I was born in 1969 in Eugene, Oregon, and grew up on a farm south of town surrounded by big Douglas Fir trees. My parents still live there.
My idyllic life of horseback riding, building forts and messing
around in the creek was darkened only by daily mandolin practice. Music, especially old-time, has been a part of my life since the beginning.
In 1992, after earning a Bachelor of Arts Degree in Philosophy from Oberlin College, in Ohio, LauraRose and I moved back to my hometown where I started my own business doing residential carpentry.
I have always worked. As a kid it was either on our farm, or helping out a neighbor with chores or a fence. During college I worked for the campus food service sytem, painted houses, dug ditches and cleaned fish tanks. I illustrated the Stages of Embryonic Development of the Zebrafish for Charles Kimmel (my father and professor of Developmetal Biology at the University of Oregon), which is still used by researchers today.
By 1996 I was working as a general contractor with some of the best trade folks in the country. I did many jobs--both remodels and new construction-- featuring salvaged materials. Building led to design and consultation, as well as cabinetry and furniture work. I still occasionally get involved with construction of projects for our tiny universe. We built Rose Cottage in 2013 as a story-book like fiber arts studio for LauraRose, and I just re-roofed the shop in May, 2020.
On a lark, in 2006, I decided to build a bass violin for myself. By January 2007 I had a really good sounding bass. Some extra wood and a desire to do a bit better led to the next one, and the next. Now I am working through the 60s. Six have received awards for their exceptional tone. I have also built 5 'cellos and a fiddle, a dozen or more banjos for my old-timey music friends, and a few guitars based on a 1928 O-21 Martin which I got a good deal on from my Uncle Dick Kimmel a few years back. Recently I was comissioned to buid and Arched-top-guitar-bodied-octave-mandolin for a family friend. So, I built my-self one as well, while I wsa at it. What fun!

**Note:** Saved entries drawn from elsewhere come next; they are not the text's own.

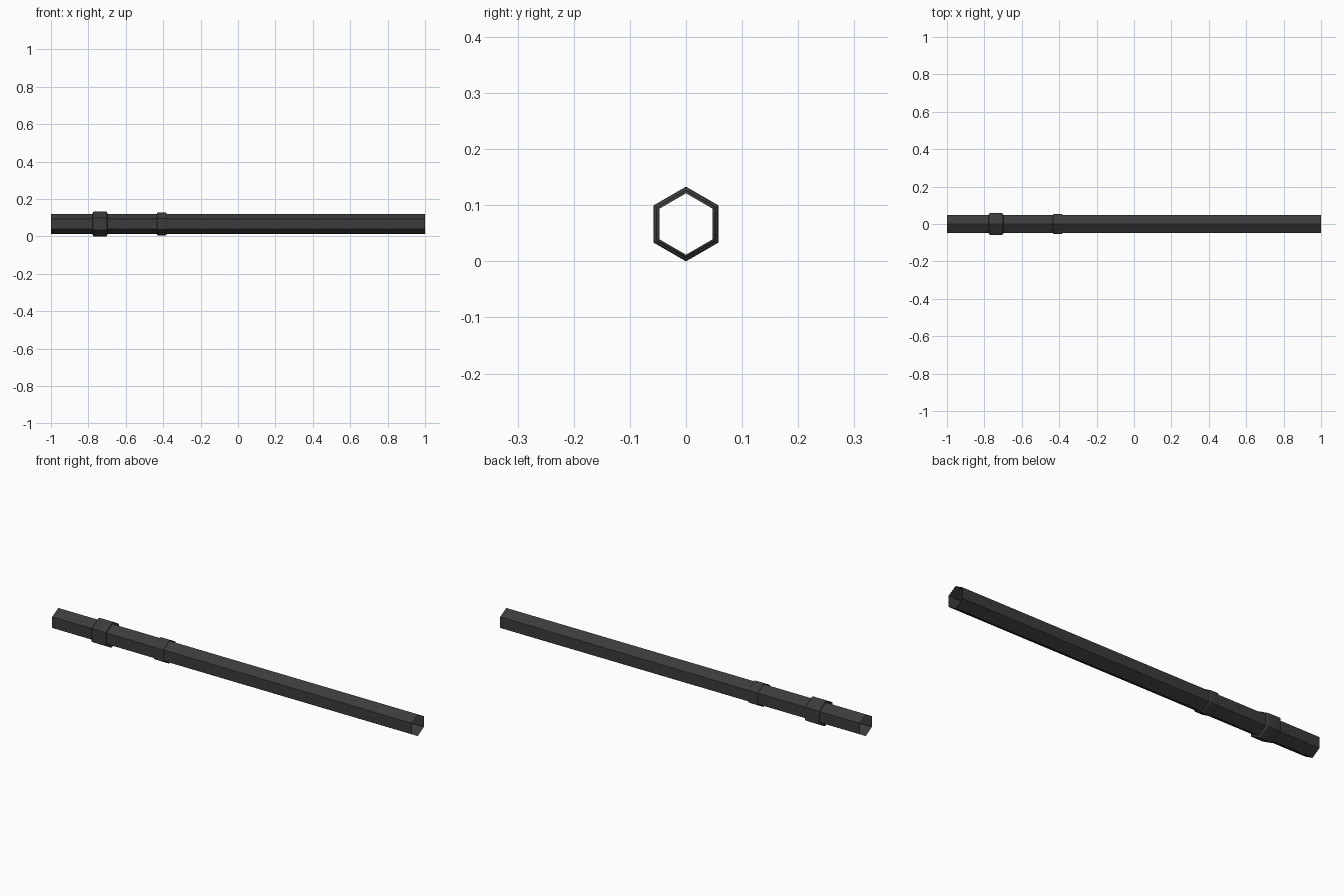
import bpy, bmesh
from math import cos, sin, pi, radians

if "Cube" in bpy.data.objects:
    bpy.data.objects.remove(bpy.data.objects["Cube"], do_unlink=True)

AXIS_Z = 0.0665
TUBE_R = 0.0547

metal = bpy.data.materials.new("dark_grey_metal")
metal.use_nodes = True
colour = (0.044, 0.044, 0.044, 1)
metal.diffuse_color = colour
metal.node_tree.nodes["Principled BSDF"].inputs["Base Color"].default_value = colour


def hex_sweep(name, profile):
    """Turn a profile of (x, corner radius) into a six-sided open shell along x."""
    bm = bmesh.new()
    loops = [[bm.verts.new((x, r * sin(k * pi / 3), AXIS_Z + r * cos(k * pi / 3)))
              for k in range(6)] for x, r in profile]
    for a, b in zip(loops, loops[1:]):
        for k in range(6):
            n = (k + 1) % 6
            bm.faces.new((a[k], a[n], b[n], b[k]))
    bmesh.ops.recalc_face_normals(bm, faces=bm.faces)
    mesh = bpy.data.meshes.new(name)
    bm.to_mesh(mesh)
    bm.free()
    mesh.materials.append(metal)
    obj = bpy.data.objects.new(name, mesh)
    bpy.context.collection.objects.link(obj)
    return obj


def collar(name, x, half, radius, bevel):
    """Hexagonal band with rounded rims, seated on the tube."""
    rim = [(half - bevel * (1 - cos(t * pi / 6)), radius - bevel * (1 - sin(t * pi / 6)))
           for t in range(4)]
    side = [(half, TUBE_R)] + rim
    profile = [(x - h, r) for h, r in side] + [(x + h, r) for h, r in reversed(side)]
    obj = hex_sweep(name, profile)
    bpy.ops.object.select_all(action='DESELECT')
    obj.select_set(True)
    bpy.context.view_layer.objects.active = obj
    bpy.ops.object.shade_smooth_by_angle(angle=radians(35))


# Hollow open-ended tube
hex_sweep("tube", [(-1, TUBE_R), (1, TUBE_R)])

# Two collars near the left end of the tube
collar("large_collar", -0.738, 0.039, 0.0665, 0.008)
collar("small_collar", -0.407, 0.026, 0.0605, 0.005)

I build the basses full time in what is now an enormous shop in my back yard. In March 2023 we moved in order to be closer to my folks, in a quieter area and to have a larger, more efficient shop. Being able to work at home and using so much salvaged and US produced material is a real joy.

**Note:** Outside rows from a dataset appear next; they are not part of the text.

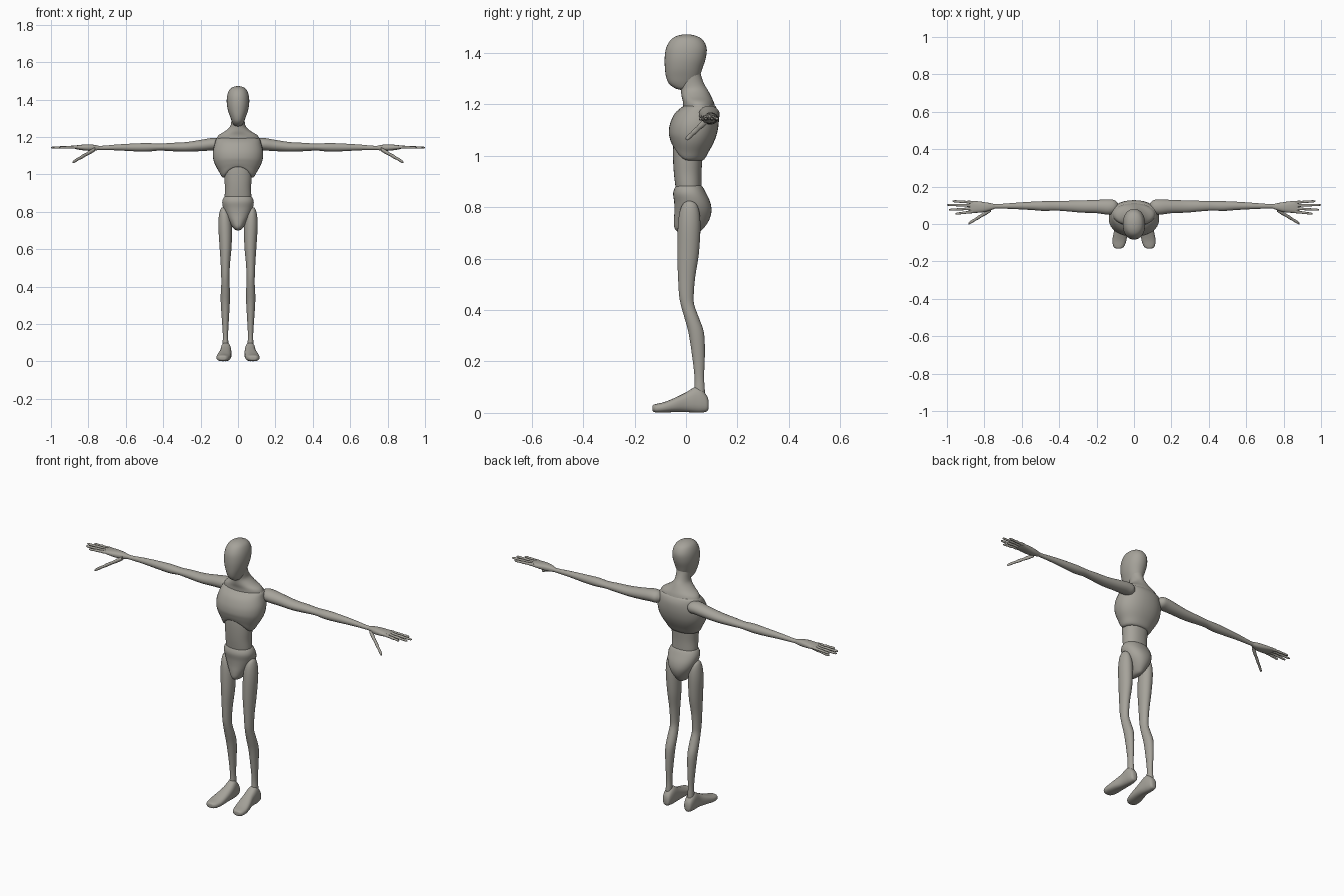
import bpy, bmesh, math

clay = bpy.data.materials.new("warm_grey")
clay.diffuse_color = (0.38, 0.365, 0.325, 1)


def spline(p0, p1, p2, p3, t):
    """Catmull-Rom blend of two neighbouring cross-sections."""
    return [0.5 * (2 * b + (c - a) * t + (2 * a - 5 * b + 4 * c - d) * t * t
                   + (3 * b - a - 3 * c + d) * t ** 3)
            for a, b, c, d in zip(p0, p1, p2, p3)]


def loft(name, axis, rings, sides=24, steps=4, power=2.0, mirror=False):
    """Skin rings of (position, a_min, a_max, b_min, b_max, front_lift)."""
    rings = [tuple(r) + (0,) * (6 - len(r)) for r in rings]
    last = len(rings) - 1
    fine = []
    for i in range(last):
        for s in range(steps):
            fine.append(spline(rings[max(i - 1, 0)], rings[i], rings[i + 1],
                               rings[min(i + 2, last)], s / steps))
    fine.append(rings[-1])
    bm = bmesh.new()
    loops = []
    for t, a0, a1, b0, b1, lift in fine:
        loop = []
        for k in range(sides):
            ang = 2 * math.pi * k / sides
            c, s = math.cos(ang), math.sin(ang)
            a = (a0 + a1) / 2 + (a1 - a0) / 2 * math.copysign(abs(c) ** (2 / power), c)
            b = (b0 + b1) / 2 + (b1 - b0) / 2 * math.copysign(abs(s) ** (2 / power), s)
            h = t + lift * max(0, -s) ** 2
            co = {'x': (h, a, b), 'y': (a, h, b), 'z': (a, b, h)}[axis]
            loop.append(bm.verts.new(co))
        loops.append(loop)
    for l0, l1 in zip(loops, loops[1:]):
        for k in range(sides):
            j = (k + 1) % sides
            bm.faces.new((l0[k], l0[j], l1[j], l1[k]))
    bm.faces.new(loops[0])
    bm.faces.new(loops[-1])
    bmesh.ops.recalc_face_normals(bm, faces=bm.faces)
    me = bpy.data.meshes.new(name)
    bm.to_mesh(me)
    bm.free()
    for p in me.polygons:
        p.use_smooth = True
    me.set_sharp_from_angle(angle=math.radians(50))
    me.materials.append(clay)
    ob = bpy.data.objects.new(name, me)
    bpy.context.collection.objects.link(ob)
    if mirror:
        ob.modifiers.new("mirror", 'MIRROR').use_mirror_merge = False
    return ob


def body(name, rows, **kw):
    """Centred part: rows of (z, half_width, y_front, y_back, front_lift)."""
    loft(name, 'z', [(r[0], -r[1], r[1], r[2], r[3]) + tuple(r[4:]) for r in rows],
         sides=32, **kw)


# Head and neck
body("head", [
    (1.472, .004, -.004, .008), (1.467, .026, -.032, .036), (1.452, .046, -.058, .064),
    (1.42, .058, -.077, .080), (1.38, .060, -.083, .077), (1.34, .053, -.082, .064),
    (1.305, .041, -.077, .052), (1.28, .031, -.066, .035), (1.262, .020, -.042, .020),
    (1.256, .004, -.02, .01)], power=2.15)
body("neck", [
    (1.36, .034, -.03, .055), (1.32, .036, -.025, .057), (1.28, .036, -.024, .070),
    (1.255, .043, -.020, .085), (1.23, .070, -.017, .098), (1.208, .105, -.012, .108),
    (1.18, .118, -.012, .116)])

# Rib cage with raised front arch, then waist
body("chest", [
    (1.203, .075, .010, .100), (1.192, .113, -.012, .115), (1.165, .124, -.043, .126),
    (1.125, .134, -.062, .127), (1.085, .133, -.067, .120, .005),
    (1.05, .122, -.063, .107, .018), (1.015, .102, -.057, .088, .035),
    (.985, .084, -.050, .070, .055), (.982, .060, -.035, .052, .06)], power=2.2)
body("waist", [
    (1.08, .070, -.045, .065), (1.03, .074, -.050, .066), (.98, .073, -.050, .063),
    (.93, .070, -.047, .060), (.88, .071, -.041, .060), (.84, .068, -.035, .06)], power=2.2)

# Pelvis tapering to the crotch
body("pelvis", [
    (.888, .050, -.028, .048), (.882, .072, -.040, .062), (.855, .084, -.050, .078),
    (.82, .080, -.046, .094), (.785, .068, -.045, .099), (.75, .049, -.047, .090),
    (.72, .031, -.045, .070), (.705, .017, -.032, .052), (.700, .004, -.005, .02)],
    power=2.2)

# Legs
loft("leg", 'z', [
    (.824, .074, .084, .005, .020), (.812, .058, .094, -.012, .040),
    (.78, .042, .102, -.025, .052), (.72, .033, .105, -.032, .056),
    (.62, .034, .099, -.034, .050), (.53, .042, .093, -.031, .036),
    (.46, .046, .090, -.027, .030), (.42, .046, .089, -.020, .032),
    (.37, .043, .092, -.006, .050), (.31, .044, .092, .010, .070),
    (.22, .049, .086, .024, .073), (.14, .053, .081, .033, .070),
    (.09, .051, .083, .032, .073), (.05, .051, .084, .030, .073)], mirror=True)
# Feet, turned slightly outward
loft("foot", 'y', [
    (.088, .056, .074, .018, .045), (.082, .046, .085, .006, .065),
    (.06, .040, .091, .001, .092), (.035, .037, .093, .001, .100),
    (.0, .035, .096, .003, .080), (-.045, .036, .108, .003, .058),
    (-.085, .040, .115, .001, .042), (-.115, .050, .112, .001, .035),
    (-.128, .062, .102, .006, .031), (-.131, .074, .092, .012, .024)],
    power=2.5, mirror=True)

# Arms
loft("arm", 'x', [
    (.085, .075, .110, 1.145, 1.175), (.105, .056, .128, 1.130, 1.191),
    (.14, .050, .131, 1.128, 1.194), (.20, .058, .129, 1.124, 1.184),
    (.28, .061, .126, 1.121, 1.172), (.36, .068, .124, 1.124, 1.168),
    (.42, .072, .122, 1.127, 1.164), (.48, .070, .122, 1.122, 1.167),
    (.55, .075, .119, 1.123, 1.165), (.64, .080, .113, 1.128, 1.160),
    (.72, .083, .107, 1.130, 1.153), (.76, .083, .107, 1.130, 1.153)], mirror=True)
# Palms
loft("palm", 'x', [
    (.735, .086, .104, 1.133, 1.150), (.765, .074, .111, 1.127, 1.157),
    (.80, .064, .117, 1.126, 1.160), (.84, .060, .122, 1.130, 1.158),
    (.87, .060, .123, 1.136, 1.154), (.883, .066, .118, 1.141, 1.149)],
    power=2.4, mirror=True)


def digit(name, start, end, radius):
    """Jointed finger with a slight swelling at each knuckle."""
    rings = []
    for f, k in ((0, 1), (.2, 1.1), (.38, .85), (.55, 1), (.7, .75), (.82, .85),
                 (.96, .65), (1, .2)):
        x, y, z = (a + (b - a) * f for a, b in zip(start, end))
        r = radius * k
        rings.append((x, y - r, y + r, z - r, z + r))
    loft(name, 'x', rings, sides=12, steps=2, mirror=True)


# Fingers and thumb
for n, (y0, x1, y1) in {"index": (.067, .955, .054), "middle": (.083, .99, .076),
                        "ring": (.099, 1.0, .102), "little": (.115, .97, .122)}.items():
    digit(n + "_finger", (.855, y0, 1.146), (x1, y1, 1.143), .0075)
digit("thumb", (.765, .076, 1.134), (.885, .002, 1.064), .0105)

I play a bass of my own, #2, named Betty, around town in a 5 piece old-jazz/old-pop/old-time/occasional rock/originals project called BakeClub,complete with drums and keys .
Growing up in the Pacific Northwest means I was surrounded by natural beauty from the Pacific Coast to the giant trees of the Cascade Range, as well as a bunch of old hippies and beatniks. One of the things that bothered me about construction was the intense resource use. Building basses gives me a chance to treat each piece of wood as the precious commodity that it is. Though I do still create huge piles of chips that end up on our garden beds.

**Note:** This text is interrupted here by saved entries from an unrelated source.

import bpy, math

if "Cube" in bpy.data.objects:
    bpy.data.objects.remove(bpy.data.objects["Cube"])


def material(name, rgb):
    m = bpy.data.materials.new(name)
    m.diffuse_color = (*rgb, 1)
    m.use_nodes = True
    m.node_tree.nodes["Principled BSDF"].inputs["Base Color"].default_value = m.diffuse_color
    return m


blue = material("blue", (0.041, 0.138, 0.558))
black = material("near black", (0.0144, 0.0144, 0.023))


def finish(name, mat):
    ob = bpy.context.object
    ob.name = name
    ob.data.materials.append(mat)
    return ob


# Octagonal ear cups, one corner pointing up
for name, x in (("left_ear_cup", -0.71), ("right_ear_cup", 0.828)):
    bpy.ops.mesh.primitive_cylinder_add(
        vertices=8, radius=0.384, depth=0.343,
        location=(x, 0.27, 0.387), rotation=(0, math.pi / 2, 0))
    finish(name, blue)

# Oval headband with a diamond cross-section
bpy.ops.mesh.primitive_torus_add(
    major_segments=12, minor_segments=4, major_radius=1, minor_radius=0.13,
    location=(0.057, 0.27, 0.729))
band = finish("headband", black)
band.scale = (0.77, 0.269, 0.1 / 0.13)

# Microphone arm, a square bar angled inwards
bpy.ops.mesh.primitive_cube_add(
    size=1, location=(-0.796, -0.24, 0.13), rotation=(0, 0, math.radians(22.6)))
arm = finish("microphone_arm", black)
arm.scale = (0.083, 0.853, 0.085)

One of the hippies was potter and environmental activist Lynn Bowers who lived across the road from my parents until her untimely death in 2018. I studied ceramics with her for several years after college. Lynn's understanding of line, form /function, and production/art rooted in the Bauhaus tradition, has been invaluable for every endeavor to which I put my hands.
Meeting LauraRose got me interested in historic preservation, as she grew up in an early 19th Century stone farmhouse in south-western Pennsylvania, Both she and her parents are big restoration buffs as a consequence. When we decided to buy a home in 1996, we were overjoyed to find a small historic home in The East Skinner Butte Historic District which is the heart of the original plat of downtown Eugene. It is only a few blocks from the (also historic) train station, the river and Alton Baker Park, which is a huge, rambling thing of a park. Balancing historic traditions with modern needs is at the core of my aesthetic in both architectural and double bass design
However , we have now outgrown that site and have moved farther out into the countryside, where we have room for the dog to romp and a shop that is much easier to work in. Our new house was built in 1989--the year that LauraRose and I started dating at Oberlin--so it isn't OLD exactly but it certainly is vintage!
I am very grateful for the huge support, input, and positive recognition that luthiers, bassists, my family, friends and community have given me. Of course, I couldn't have done any of it without the seemingly endless encouragement of my trusted side-kick, best friend, beloved wife, and Director of I.T., Communications and Marketing for Seth Kimmel Bass: LauraRose Hisrich.